(What needs to be done):
Copy all the entries below exactly, but not the pictures.

[Stored records]
<<<<

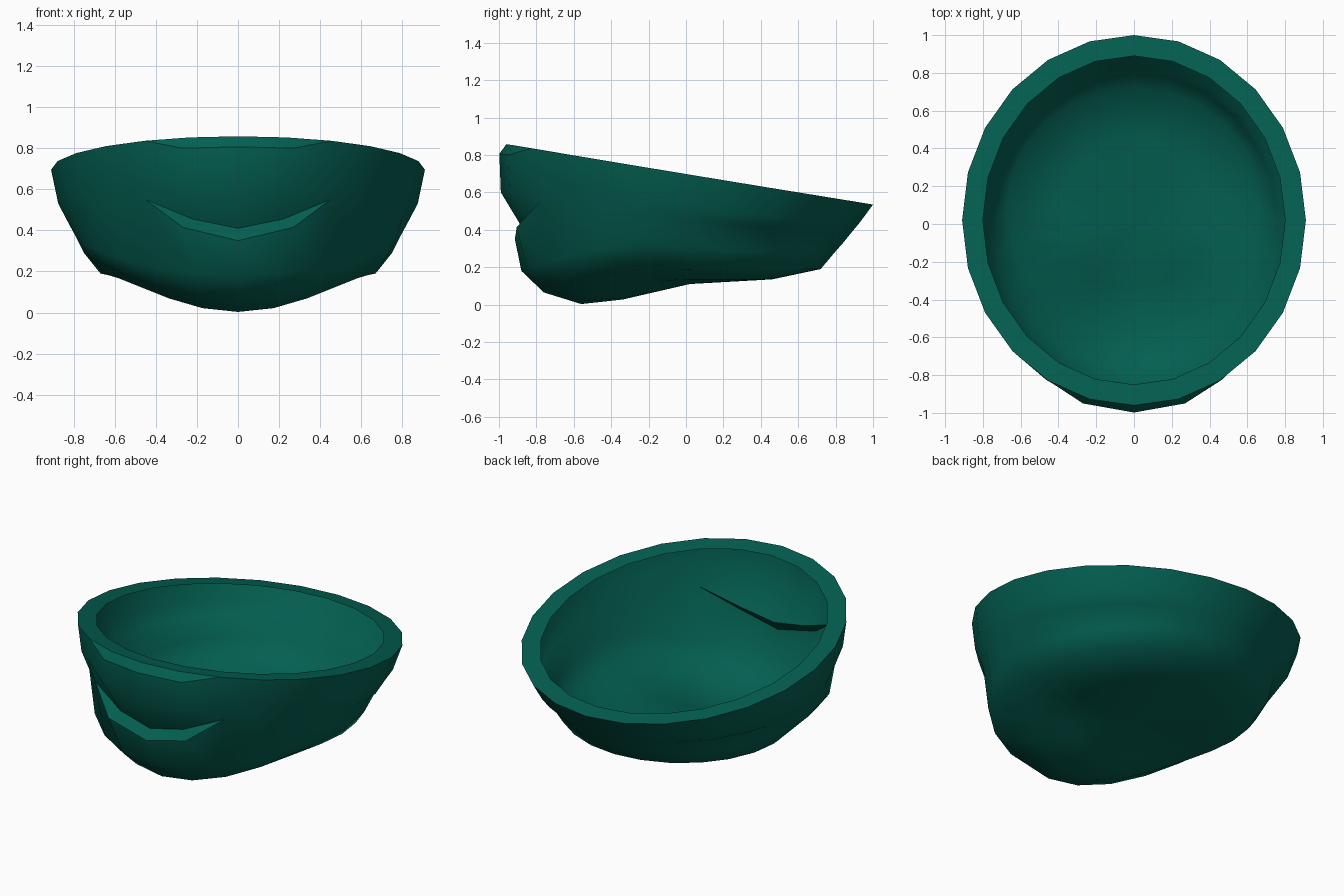
import bpy, bmesh, math
from mathutils import Vector

if "Cube" in bpy.data.objects:
    bpy.data.objects.remove(bpy.data.objects["Cube"])

SEG = 24
RIM, LIP, UPPER, FOLD, LEDGE = range(5)

# One row per ring: back (y, z), side (x, z), front (y, z), sharpness of the front dip
rings = [
    ((1.0, .535), (.91, .695), (-.96, .858), 0),   # rim
    ((1.0, .535), (.91, .695), (-.96, .858), 0),   # front lip under the rim
    ((.93, .44), (.875, .53), (-.95, .72), 0),     # upper wall
    ((.88, .38), (.833, .45), (-.90, .577), 0),    # inner line of the front fold
    ((.88, .38), (.833, .45), (-.90, .577), 0),    # outer line of the front fold
    ((.84, .33), (.79, .37), (-.88, .18), 0),      # lower wall
    ((.80, .285), (.75, .29), (-.76, .065), 2),    # chin
    ((.72, .19), (.67, .19), (-.56, .003), 3),     # base edge
    ((.46, .135), (.40, .135), (-.34, .027), 3),   # base
]
flange = ((.89, .553), (.80, .695), (-.85, .84), 0)  # inner edge of the flat rim

# Front columns of the bevelled lip and the fold, mirrored in x
front = {
    (LIP, 0): (0, -.998, .807), (LIP, 1): (.27, -.95, .80),
    (UPPER, 0): (0, -.99, .60), (UPPER, 1): (.26, -.945, .63), (UPPER, 2): (.465, -.825, .69),
    (FOLD, 0): (0, -.875, .41), (FOLD, 1): (.22, -.855, .455), (FOLD, 2): (.45, -.78, .55),
    (LEDGE, 0): (0, -.915, .35), (LEDGE, 1): (.27, -.905, .415),
}


def column(j):
    """Signed column number, 0 at the front."""
    j %= SEG
    return j if j <= SEG // 2 else j - SEG


def ring_point(ring, j):
    (yb, zb), (xs, zs), (yf, zf), power = ring
    a = 2 * math.pi * j / SEG
    c = -math.cos(a)
    if power:
        z = zs + ((zf if c < 0 else zb) - zs) * abs(c) ** power
    else:
        z = zs + (zb - zf) / 2 * c + ((zb + zf) / 2 - zs) * c * c
    return Vector((xs * math.sin(a), (yb + yf) / 2 + (yb - yf) / 2 * c, z))


def point(r, j):
    s = column(j)
    if (r, abs(s)) in front:
        x, y, z = front[(r, abs(s))]
        return Vector((math.copysign(x, s), y, z))
    return ring_point(rings[r], j)


bm = bmesh.new()

# Thin wall: lip and ledge rows join the row above outside the front
grid = []
for r in range(len(rings)):
    row = []
    for j in range(SEG):
        if r in (LIP, LEDGE) and abs(column(j)) >= 2:
            row.append(grid[r - 1][j])
        else:
            row.append(bm.verts.new(point(r, j)))
    grid.append(row)
centre = bm.verts.new((0, .02, .11))
inner = [bm.verts.new(ring_point(flange, j)) for j in range(SEG)]

for j in range(SEG):
    k = (j + 1) % SEG
    for r in range(len(rings)):
        if r + 1 < len(rings):
            loop = [grid[r][j], grid[r + 1][j], grid[r + 1][k], grid[r][k]]
        else:
            loop = [grid[r][j], centre, grid[r][k]]
        loop = list(dict.fromkeys(loop))
        if len(loop) > 2:
            bm.faces.new(loop)
    # Flat rim flange
    bm.faces.new([grid[RIM][j], grid[RIM][k], inner[k], inner[j]])

# Smooth walls with crisp rim, lip and fold lines
for f in bm.faces:
    f.smooth = True
for r in (RIM, LIP, FOLD, LEDGE):
    for j in range(SEG):
        if r == RIM or column(j) in (-2, -1, 0, 1):
            e = bm.edges.get((grid[r][j], grid[r][(j + 1) % SEG]))
            if e:
                e.smooth = False

mesh = bpy.data.meshes.new("bowl_shell")
bm.to_mesh(mesh)
bm.free()

green = bpy.data.materials.new("deep_teal_green")
green.diffuse_color = (.001, .115, .082, 1)
green.use_nodes = True
green.node_tree.nodes["Principled BSDF"].inputs["Base Color"].default_value = green.diffuse_color
mesh.materials.append(green)
bowl = bpy.data.objects.new("bowl_shell", mesh)
bpy.context.collection.objects.link(bowl)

>>>>

(Output for this task):
import bpy, bmesh, math
from mathutils import Vector

if "Cube" in bpy.data.objects:
    bpy.data.objects.remove(bpy.data.objects["Cube"])

SEG = 24
RIM, LIP, UPPER, FOLD, LEDGE = range(5)

# One row per ring: back (y, z), side (x, z), front (y, z), sharpness of the front dip
rings = [
    ((1.0, .535), (.91, .695), (-.96, .858), 0),   # rim
    ((1.0, .535), (.91, .695), (-.96, .858), 0),   # front lip under the rim
    ((.93, .44), (.875, .53), (-.95, .72), 0),     # upper wall
    ((.88, .38), (.833, .45), (-.90, .577), 0),    # inner line of the front fold
    ((.88, .38), (.833, .45), (-.90, .577), 0),    # outer line of the front fold
    ((.84, .33), (.79, .37), (-.88, .18), 0),      # lower wall
    ((.80, .285), (.75, .29), (-.76, .065), 2),    # chin
    ((.72, .19), (.67, .19), (-.56, .003), 3),     # base edge
    ((.46, .135), (.40, .135), (-.34, .027), 3),   # base
]
flange = ((.89, .553), (.80, .695), (-.85, .84), 0)  # inner edge of the flat rim

# Front columns of the bevelled lip and the fold, mirrored in x
front = {
    (LIP, 0): (0, -.998, .807), (LIP, 1): (.27, -.95, .80),
    (UPPER, 0): (0, -.99, .60), (UPPER, 1): (.26, -.945, .63), (UPPER, 2): (.465, -.825, .69),
    (FOLD, 0): (0, -.875, .41), (FOLD, 1): (.22, -.855, .455), (FOLD, 2): (.45, -.78, .55),
    (LEDGE, 0): (0, -.915, .35), (LEDGE, 1): (.27, -.905, .415),
}


def column(j):
    """Signed column number, 0 at the front."""
    j %= SEG
    return j if j <= SEG // 2 else j - SEG


def ring_point(ring, j):
    (yb, zb), (xs, zs), (yf, zf), power = ring
    a = 2 * math.pi * j / SEG
    c = -math.cos(a)
    if power:
        z = zs + ((zf if c < 0 else zb) - zs) * abs(c) ** power
    else:
        z = zs + (zb - zf) / 2 * c + ((zb + zf) / 2 - zs) * c * c
    return Vector((xs * math.sin(a), (yb + yf) / 2 + (yb - yf) / 2 * c, z))


def point(r, j):
    s = column(j)
    if (r, abs(s)) in front:
        x, y, z = front[(r, abs(s))]
        return Vector((math.copysign(x, s), y, z))
    return ring_point(rings[r], j)


bm = bmesh.new()

# Thin wall: lip and ledge rows join the row above outside the front
grid = []
for r in range(len(rings)):
    row = []
    for j in range(SEG):
        if r in (LIP, LEDGE) and abs(column(j)) >= 2:
            row.append(grid[r - 1][j])
        else:
            row.append(bm.verts.new(point(r, j)))
    grid.append(row)
centre = bm.verts.new((0, .02, .11))
inner = [bm.verts.new(ring_point(flange, j)) for j in range(SEG)]

for j in range(SEG):
    k = (j + 1) % SEG
    for r in range(len(rings)):
        if r + 1 < len(rings):
            loop = [grid[r][j], grid[r + 1][j], grid[r + 1][k], grid[r][k]]
        else:
            loop = [grid[r][j], centre, grid[r][k]]
        loop = list(dict.fromkeys(loop))
        if len(loop) > 2:
            bm.faces.new(loop)
    # Flat rim flange
    bm.faces.new([grid[RIM][j], grid[RIM][k], inner[k], inner[j]])

# Smooth walls with crisp rim, lip and fold lines
for f in bm.faces:
    f.smooth = True
for r in (RIM, LIP, FOLD, LEDGE):
    for j in range(SEG):
        if r == RIM or column(j) in (-2, -1, 0, 1):
            e = bm.edges.get((grid[r][j], grid[r][(j + 1) % SEG]))
            if e:
                e.smooth = False

mesh = bpy.data.meshes.new("bowl_shell")
bm.to_mesh(mesh)
bm.free()

green = bpy.data.materials.new("deep_teal_green")
green.diffuse_color = (.001, .115, .082, 1)
green.use_nodes = True
green.node_tree.nodes["Principled BSDF"].inputs["Base Color"].default_value = green.diffuse_color
mesh.materials.append(green)
bowl = bpy.data.objects.new("bowl_shell", mesh)
bpy.context.collection.objects.link(bowl)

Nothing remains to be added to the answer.